MANNING: It's a little murky yet what the reaction will actually be. The groups that go to the exchanges first are the small employers and individuals, and that's even harder to get a pulse on because there's so many of them. But in our discussions with payers, getting ready for the exchanges is a big motivator for them. One of the things we're trying to do is shift the terms of the debate and how they even look at the problem, from one focusing exclusively on unit costs to a focus on total cost per member per year. The way payers and employers purchase the product today is still based on a discount-from-charges mentality wherein a deeper discount is better, but there's not a lot of sophistication yet in looking at the total care that they are buying. So we're trying to move our payers in that direction.
WALKER: In California, we've seen rapid movement to narrower networks, which is the precursor to exchanges. Payers are moving to narrow networks to get a more reasonably priced product.

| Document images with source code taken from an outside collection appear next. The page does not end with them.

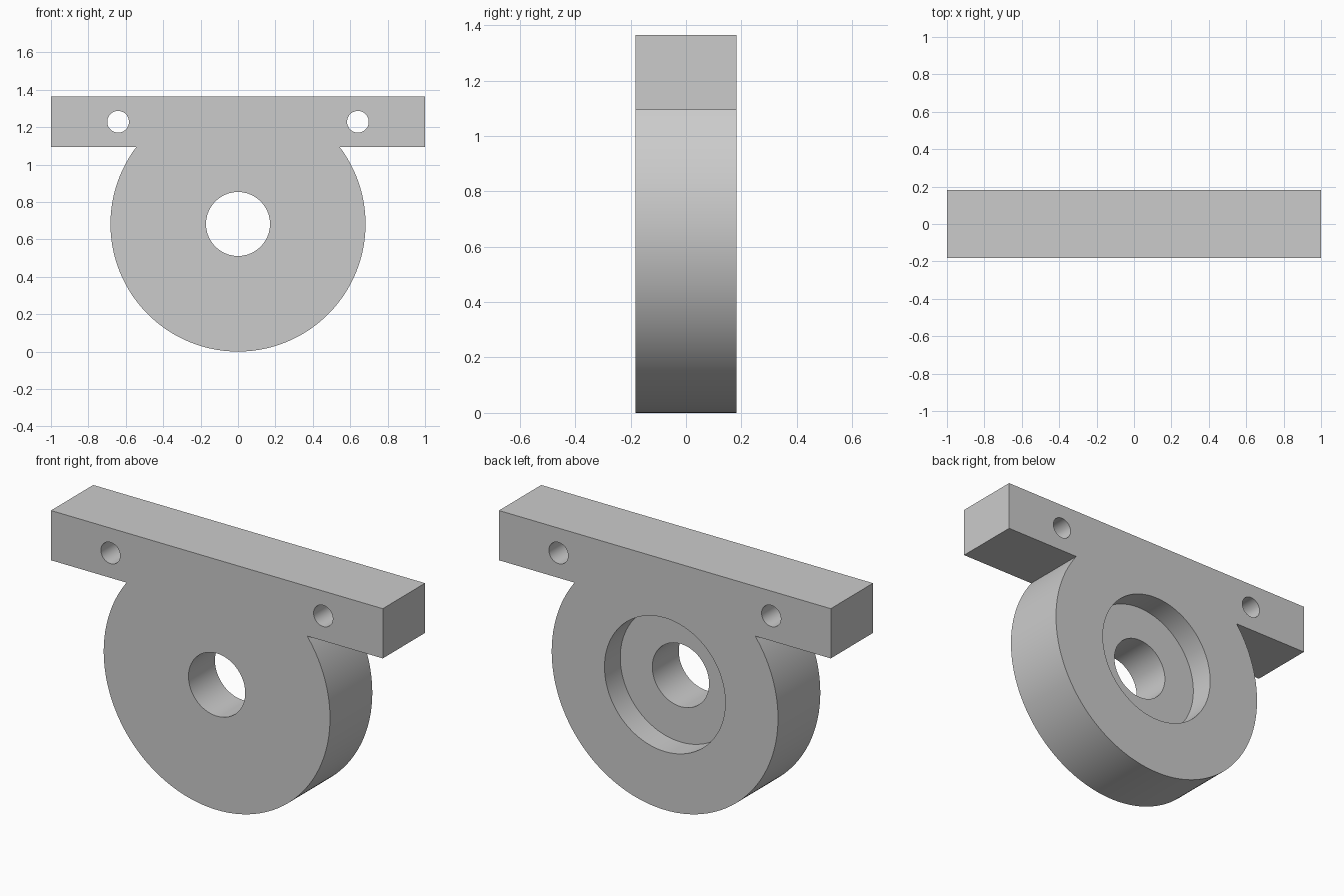
import bpy
import bmesh
from math import sin, cos, asin, pi, radians
from mathutils import Matrix

default = bpy.data.objects.get("Cube")
if default:
    bpy.data.objects.remove(default, do_unlink=True)

# Main dimensions
HALF_DEPTH = 0.182
RADIUS = 0.682
BAR_BOTTOM = 1.093
BAR_TOP = 2 * RADIUS
BORE_RADIUS = 0.171
RECESS_RADIUS = 0.364
RECESS_DEPTH = 0.136
BOLT_RADIUS = 0.058
BOLT_X = 0.641

grey = bpy.data.materials.new("light_grey")
grey.use_nodes = True
colour = (0.6, 0.6, 0.6, 1)
grey.diffuse_color = colour
grey.node_tree.nodes["Principled BSDF"].inputs["Base Color"].default_value = colour


def add_object(name, bm):
    bmesh.ops.recalc_face_normals(bm, faces=bm.faces)
    mesh = bpy.data.meshes.new(name)
    bm.to_mesh(mesh)
    bm.free()
    mesh.materials.append(grey)
    obj = bpy.data.objects.new(name, mesh)
    bpy.context.collection.objects.link(obj)
    return obj


def cylinder_cutter(name, radius, x, z, y0, y1, sides):
    bm = bmesh.new()
    place = Matrix.Translation((x, (y0 + y1) / 2, z)) @ Matrix.Rotation(pi / 2, 4, "X")
    bmesh.ops.create_cone(bm, cap_ends=True, segments=sides, radius1=radius,
                          radius2=radius, depth=y1 - y0, matrix=place)
    obj = add_object(name, bm)
    obj.hide_render = True
    return obj


# Bracket outline: round body running into a straight mounting bar
start = asin((BAR_BOTTOM - RADIUS) / RADIUS)
sweep = pi + 2 * start
steps = 120
outline = [(-1, BAR_BOTTOM), (-1, BAR_TOP), (1, BAR_TOP), (1, BAR_BOTTOM)]
for i in range(steps + 1):
    a = start - sweep * i / steps
    outline.append((RADIUS * cos(a), RADIUS + RADIUS * sin(a)))

bm = bmesh.new()
face = bm.faces.new([bm.verts.new((x, -HALF_DEPTH, z)) for x, z in outline])
extruded = bmesh.ops.extrude_face_region(bm, geom=[face], use_keep_orig=True)
back = [v for v in extruded["geom"] if isinstance(v, bmesh.types.BMVert)]
bmesh.ops.translate(bm, verts=back, vec=(0, 2 * HALF_DEPTH, 0))
bracket = add_object("bearing_bracket", bm)

# Bore, rear recess and the two bolt holes
out = HALF_DEPTH + 0.1
cutters = [
    cylinder_cutter("bore_cutter", BORE_RADIUS, 0, RADIUS, -out, out, 96),
    cylinder_cutter("recess_cutter", RECESS_RADIUS, 0, RADIUS,
                    HALF_DEPTH - RECESS_DEPTH, out, 96),
]
bolt_z = (BAR_BOTTOM + BAR_TOP) / 2
for side, sign in (("left", 1), ("right", -1)):
    cutters.append(cylinder_cutter(side + "_bolt_hole_cutter", BOLT_RADIUS,
                                   sign * BOLT_X, bolt_z, -out, out, 48))

bpy.ops.object.select_all(action="DESELECT")
bpy.context.view_layer.objects.active = bracket
bracket.select_set(True)
for cutter in cutters:
    mod = bracket.modifiers.new(cutter.name, "BOOLEAN")
    mod.operation = "DIFFERENCE"
    mod.solver = "EXACT"
    mod.object = cutter
    bpy.ops.object.modifier_apply(modifier=mod.name)
for cutter in cutters:
    bpy.data.objects.remove(cutter, do_unlink=True)

# Smooth round walls, crisp rims
bpy.ops.object.shade_smooth_by_angle(angle=radians(30))
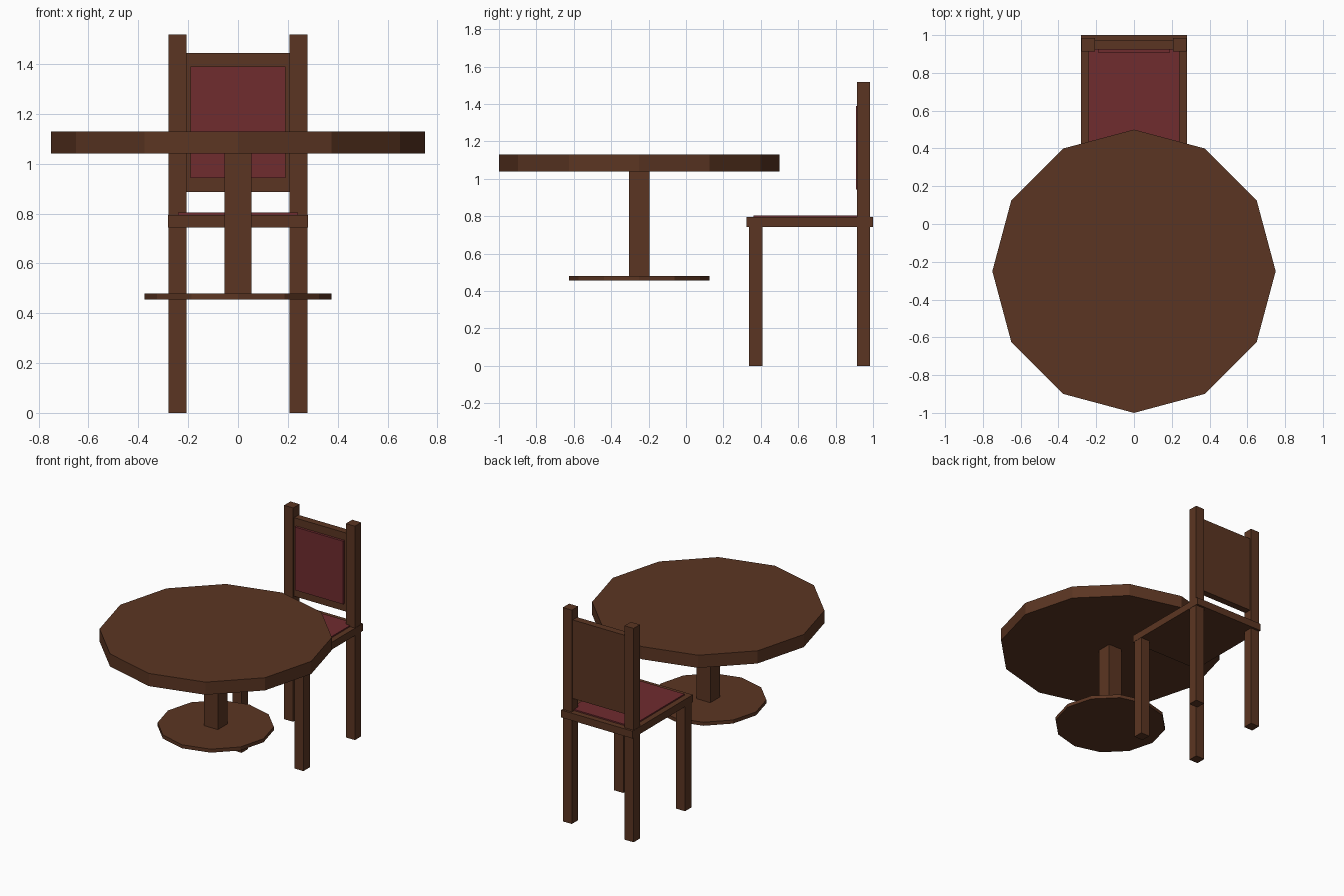
import bpy
import math

if "Cube" in bpy.data.objects:
    bpy.data.objects.remove(bpy.data.objects["Cube"])


def material(name, rgb):
    m = bpy.data.materials.new(name)
    m.diffuse_color = (*rgb, 1.0)
    m.use_nodes = True
    m.node_tree.nodes["Principled BSDF"].inputs["Base Color"].default_value = m.diffuse_color
    return m


WOOD = material("dark wood", (0.105, 0.036, 0.016))
RED = material("red upholstery", (0.160, 0.025, 0.028))


def box(name, x, y, z, mat=WOOD):
    """Box from (min, max) ranges on each axis."""
    bpy.ops.mesh.primitive_cube_add(size=1, location=[sum(r) / 2 for r in (x, y, z)])
    ob = bpy.context.object
    ob.name = name
    ob.scale = [r[1] - r[0] for r in (x, y, z)]
    bpy.ops.object.transform_apply(location=False, rotation=False, scale=True)
    ob.data.materials.append(mat)
    return ob


def disc(name, radius, z):
    """Twelve-sided disc on the table axis, with a corner facing +y."""
    bpy.ops.mesh.primitive_cylinder_add(vertices=12, radius=radius, depth=z[1] - z[0],
                                        location=(0, -0.25, sum(z) / 2))
    ob = bpy.context.object
    ob.name = name
    ob.data.materials.append(WOOD)
    return ob


# Table
disc("table_top", 0.75, (1.04, 1.13))
box("table_pedestal", (-0.055, 0.055), (-0.305, -0.195), (0.47, 1.05))
disc("table_base", 0.375, (0.455, 0.48))

# Chair legs; the back pair runs up into the backrest posts
for side, s in (("left", -1), ("right", 1)):
    x = sorted((s * 0.207, s * 0.278))
    box(f"front_leg_{side}", x, (0.337, 0.408), (0, 0.75))
    box(f"back_post_{side}", x, (0.914, 0.985), (0, 1.518))

# Seat and backrest
box("seat", (-0.28, 0.28), (0.323, 1.0), (0.743, 0.795))
box("seat_cushion", (-0.24, 0.24), (0.36, 0.96), (0.79, 0.804), RED)
box("backrest", (-0.208, 0.208), (0.925, 0.975), (0.887, 1.445))
box("back_cushion", (-0.19, 0.19), (0.908, 0.93), (0.942, 1.39), RED)
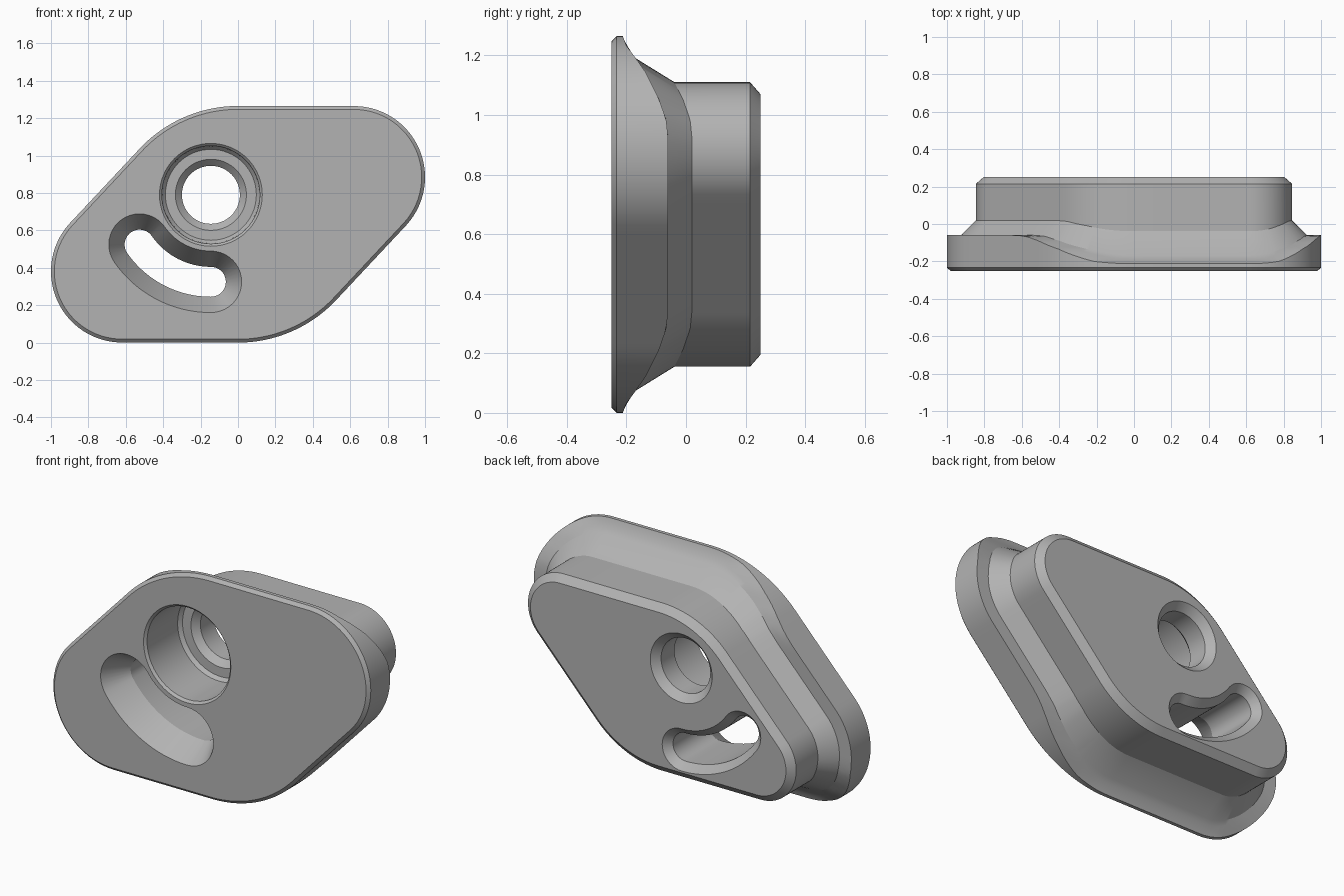
import bpy, bmesh
from math import sin, cos, radians

cube = bpy.data.objects.get("Cube")
if cube:
    bpy.data.objects.remove(cube, do_unlink=True)

MID = 0.6325                      # height of the centre of symmetry
HOLE = (-0.145, 0.79)             # bore centre, also the slot's pivot

grey = bpy.data.materials.new("plain grey")
grey.use_nodes = True
grey.diffuse_color = (0.45, 0.45, 0.45, 1)
grey.node_tree.nodes["Principled BSDF"].inputs["Base Color"].default_value = grey.diffuse_color


def arc(cx, cz, r, a0, a1, n):
    angles = [radians(a0 + (a1 - a0) * i / n) for i in range(n + 1)]
    return [(cx + r * cos(a), cz + r * sin(a)) for a in angles]


def outline(inset):
    """Rounded skewed lozenge: half of it, then its half-turn copy."""
    low = arc(-0.62, 0.3805, 0.38 - inset, 270, 137.7, 28)
    sweep = arc(0, 0.545, 0.72 - inset, 137.7, 90, 24)
    (x0, z0), (x1, z1) = low[-1], sweep[0]
    slope = [(x0 + (x1 - x0) * t / 12, z0 + (z1 - z0) * t / 12) for t in range(1, 12)]
    half = low + slope + sweep
    return half + [(-x, 2 * MID - z) for x, z in half]


def slot_outline(w):
    """Arc slot of half width w around the bore."""
    r, a0, a1 = 0.465, 214.9, 270
    ends = [(HOLE[0] + r * cos(radians(a)), HOLE[1] + r * sin(radians(a))) for a in (a0, a1)]
    pts = arc(*HOLE, r + w, a0, a1, 24)
    pts += arc(*ends[1], w, a1, a1 + 180, 20)[1:]
    pts += arc(*HOLE, r - w, a1, a0, 24)[1:]
    return pts + arc(*ends[0], w, a0 - 180, a0, 20)[1:-1]


def flange_back(z):
    """Depth of the flange's back, swept forward toward top and bottom."""
    knots = [(0.29, -0.06), (0.35, -0.066), (0.42, -0.09), (0.51, -0.135),
             (0.56, -0.17), (0.6, -0.2), (0.634, -0.213)]
    d = abs(z - MID)
    if d <= knots[0][0]:
        return knots[0][1]
    for (d0, y0), (d1, y1) in zip(knots, knots[1:]):
        if d <= d1:
            return y0 + (y1 - y0) * (d - d0) / (d1 - d0)
    return knots[-1][1]


def level(pts, y):
    return [(x, y, z) for x, z in pts]


def swept(pts, lift=0.0):
    return [(x, flange_back(z) + lift, z) for x, z in pts]


def loft(name, rings):
    bm = bmesh.new()
    loops = [[bm.verts.new(p) for p in ring] for ring in rings]
    for a, b in zip(loops, loops[1:]):
        for i in range(len(a)):
            j = (i + 1) % len(a)
            bm.faces.new((a[i], a[j], b[j], b[i]))
    bm.faces.new(loops[0])
    bm.faces.new(loops[-1])
    bmesh.ops.recalc_face_normals(bm, faces=bm.faces)
    mesh = bpy.data.meshes.new(name)
    bm.to_mesh(mesh)
    bm.free()
    mesh.materials.append(grey)
    obj = bpy.data.objects.new(name, mesh)
    bpy.context.collection.objects.link(obj)
    return obj


# Chamfered flange, swept shoulder and raised boss as one solid
body = loft("flanged_body", [
    level(outline(0.018), -0.25),
    level(outline(0), -0.233),
    swept(outline(0)),
    swept(outline(0.025)),
    swept(outline(0.05)),
    swept(outline(0.075)),
    swept(outline(0.155), 0.08),
    level(outline(0.155), 0.215),
    level(outline(0.195), 0.25),
])

# Stepped bore: counterbore, seat, through hole, back chamfer
bore_profile = [(0.29, -0.265), (0.262, -0.237), (0.26, 0.035), (0.243, 0.055), (0.19, 0.055),
                (0.155, 0.09), (0.155, 0.21), (0.21, 0.265)]
bore = loft("bore_cutter", [level(arc(*HOLE, r, 0, 360, 64)[:-1], y) for r, y in bore_profile])

# Curved slot: tapered mouth, straight wall, back chamfer
slot_profile = [(0.173, -0.265), (0.08, -0.1), (0.08, 0.21), (0.135, 0.265)]
slot = loft("slot_cutter", [level(slot_outline(w), y) for w, y in slot_profile])

bpy.context.view_layer.objects.active = body
body.select_set(True)
for cutter in (bore, slot):
    cutter.hide_render = True
    cut = body.modifiers.new(cutter.name, "BOOLEAN")
    cut.operation = "DIFFERENCE"
    cut.solver = "EXACT"
    cut.object = cutter
    bpy.ops.object.modifier_apply(modifier=cut.name)
    bpy.data.objects.remove(cutter, do_unlink=True)

bpy.ops.object.shade_smooth_by_angle(angle=radians(24))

Very quickly, large numbers of patients are moving into exclusive, narrow networks and, although our organization has been successful in getting into some, you can't be in all of them. We're also rapidly engineering ourselves to be able to participate in the exchanges. It's a struggle. If price is the determinant of how patients access you, it doesn't matter how exceptional your care is. And if you fail to make yourself accessible to your community because you're too expensive, how are we really meeting our mission?
HEALTHLEADERS: Sounds like we're talking about accountability. So let's talk about ACOs. What are some of the forces that are acting upon you in that regard?
MANNING: We've already entered into a shared savings or ACO-like arrangement with our largest payer. ACO is a politically loaded term, so we try to finesse that a little. We now have 215,000 attributed PPO lives through that contract, plus about 150,000 at full risk—commercially insured HMO patients—so we're getting to the critical mass necessary to transform the way we organize the delivery of care and get paid for it. It's about a fourth of our total business, maybe a little more. But to this point about living in the two worlds, we're going to be doing something like this with our own employees starting January 1. Foundationally, we will have one approach to the care delivery model. So it doesn't really matter which specific contracts plug into that model—there may be slightly different rules about attribution or the percent of shared savings, but it's the core infrastructure that we're focused on developing now.
WALKER: We're more interested in the commercial ACO market, and there's a lot of activity putting deals together with different insurers. Our concern is how the insurers are going to translate the savings into premium rate reductions. The market will adjust in the long run, but in the short run we'll experience the reductions with little benefit on the employer or patient side.
BRUMLEVE: We think we have an additional advantage in that we have our own health plan component to help administer all of this stuff. You really have to consolidate providers in order to do it, and it becomes a particularly unique problem in rural areas, which we cover a lot. Receiving preapprovals from the [Federal Trade Commission] and [Department of Justice] is obviously a concern for us. So it would be glib or cavalier to say that we've got this figured out. It would be a gross overstatement even for an organization that's highly integrated like ours.
WALKER: We know we need a structure different from what we have now. It will be a transformative—not incremental—change, with the objective of creating something much more efficient, with less waste in the system. It should be something that focuses on outcomes and gives healthcare providers a real opportunity to realize their mission of caring for the community. Ultimately, when we will maximize the value of what we provide to patients, we will have led a critically important transformation.
HEALTHLEADERS: What are the missing pieces to your respective ACO strategies?